Here is another game changer. Instead of the lifer politician Paul Koretz, who’s been around the public trough since the 1980’s, from the West Hollywood City Council to the State Assembly, to the LA City Council, we have serious new blood as Controller.
The LA Times endorsed him, and I agreed on this one, and I made the case as well in an earlier Citywatch article.
“We need more young technologically smart people who want to make the LA City Controller a partner who can educate the public on how to interact with Audit data and hold officials’ feet to the fire when it comes to recommendations from a departmental audit. The LA Times got this one right.”
An article by Capital & Main’s Jack Ross, reposted on Citywatch here, will give you an idea of Mejia’s commitment to the job, Council interference or not.
Wow! Talk about a change election.

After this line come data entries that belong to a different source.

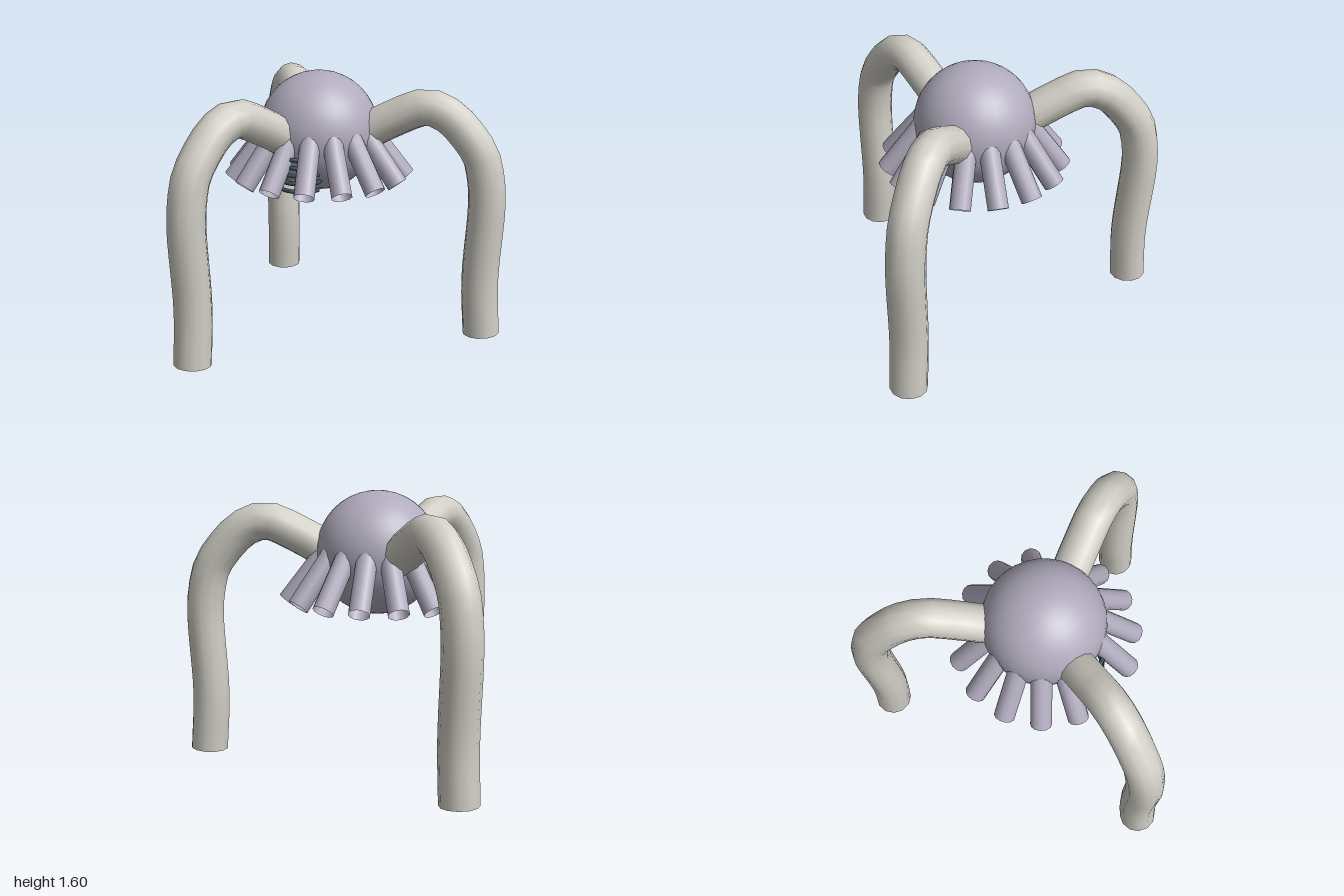
import * as THREE from 'three';

export function createModel() {
  const model = new THREE.Group();
  const mat = (name, color) => {
    const m = new THREE.MeshStandardMaterial({ color, side: THREE.DoubleSide });
    m.name = name;
    return m;
  };
  const lilac = mat('lilac grey', 0xb0abbd);
  const bone = mat('pale bone', 0xd0cec5);
  const slate = mat('dark slate', 0x3a4d5c);

  const add = (parent, name, geometry, material) => {
    const mesh = new THREE.Mesh(geometry, material);
    mesh.name = name;
    parent.add(mesh);
    return mesh;
  };

  // Everything radiates from the vertical axis of the body
  const hub = new THREE.Group();
  hub.name = 'creature';
  hub.position.set(-0.17, 0, -0.11);
  model.add(hub);

  // Spherical body
  add(hub, 'body', new THREE.SphereGeometry(0.365, 32, 20), lilac).position.y = 1.25;

  // Three hollow arched legs (distance from axis, height)
  const legPath = new THREE.CatmullRomCurve3([
    [0.25, 1.23], [0.48, 1.355], [0.665, 1.428], [0.8, 1.385], [0.915, 1.275],
    [1.0, 1.15], [1.035, 1.01], [1.047, 0.86], [1.022, 0.36], [1.04, 0.02],
  ].map(([s, y]) => new THREE.Vector3(s, y, 0)));
  const legGeometry = new THREE.TubeGeometry(legPath, 24, 0.113, 12, false);
  for (let i = 0; i < 3; i++) {
    const leg = add(hub, 'leg' + (i + 1), legGeometry, bone);
    leg.rotation.y = -THREE.MathUtils.degToRad(-12 + i * 120);
  }

  // Skirt of short open tubes, slanting outward and down
  const skirtPath = new THREE.LineCurve3(
    new THREE.Vector3(0.257, 1.322, 0), new THREE.Vector3(0.531, 0.967, 0));
  const skirtGeometry = new THREE.TubeGeometry(skirtPath, 1, 0.063, 12, false);
  const skirt = new THREE.Group();
  skirt.name = 'skirt';
  hub.add(skirt);
  for (let i = 0; i < 15; i++) {
    add(skirt, 'skirtTube' + (i + 1), skirtGeometry, lilac).rotation.y = -i * Math.PI * 2 / 15;
  }

  // Thin coil hanging under the front of the body
  const turns = 5, steps = 80, coilPoints = [];
  for (let i = 0; i <= steps; i++) {
    const t = i / steps, a = t * turns * Math.PI * 2;
    coilPoints.push(new THREE.Vector3(
      0.13 * Math.cos(a), 0.95 + 0.24 * t, 0.265 + 0.13 * Math.sin(a)));
  }
  add(hub, 'coil', new THREE.TubeGeometry(
    new THREE.CatmullRomCurve3(coilPoints), 160, 0.013, 8, false), slate);

  return model;
}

We have three things happening simultaneously in the City. A new Mayor, probably Karen Bass, who will be responsible for 50 Department Heads reporting directly to her.
That was one of Rick Caruso’s main issues, and he is absolutely right. It can’t be done, and I hope she has good help to navigate our bizarre Mayoral system.
Then there’s a City Council in meltdown, without a full 15 members. Instead we will have one or two Special Elections coming next year (6th District, scheduled for April 4. 2023) for one. And then there’s whenever Kevin DeLeon gets recalled, or does the decent thing and resigns. That will trigger another Special Election sometime in April 2023 or later.
And there is the promise of two new faces running the LA City Attorney Office and the LA City Controller Office. Fortunately, I think the new blood and independence of both Hydee Feldstein Soto and Kenneth Mejia will help you and I understand what the heck is going on in LA City and what can be done about it.
(Tony Butka is an Eastside community activist, who has served on a neighborhood council, has a background in government and is a contributor to CityWatch.)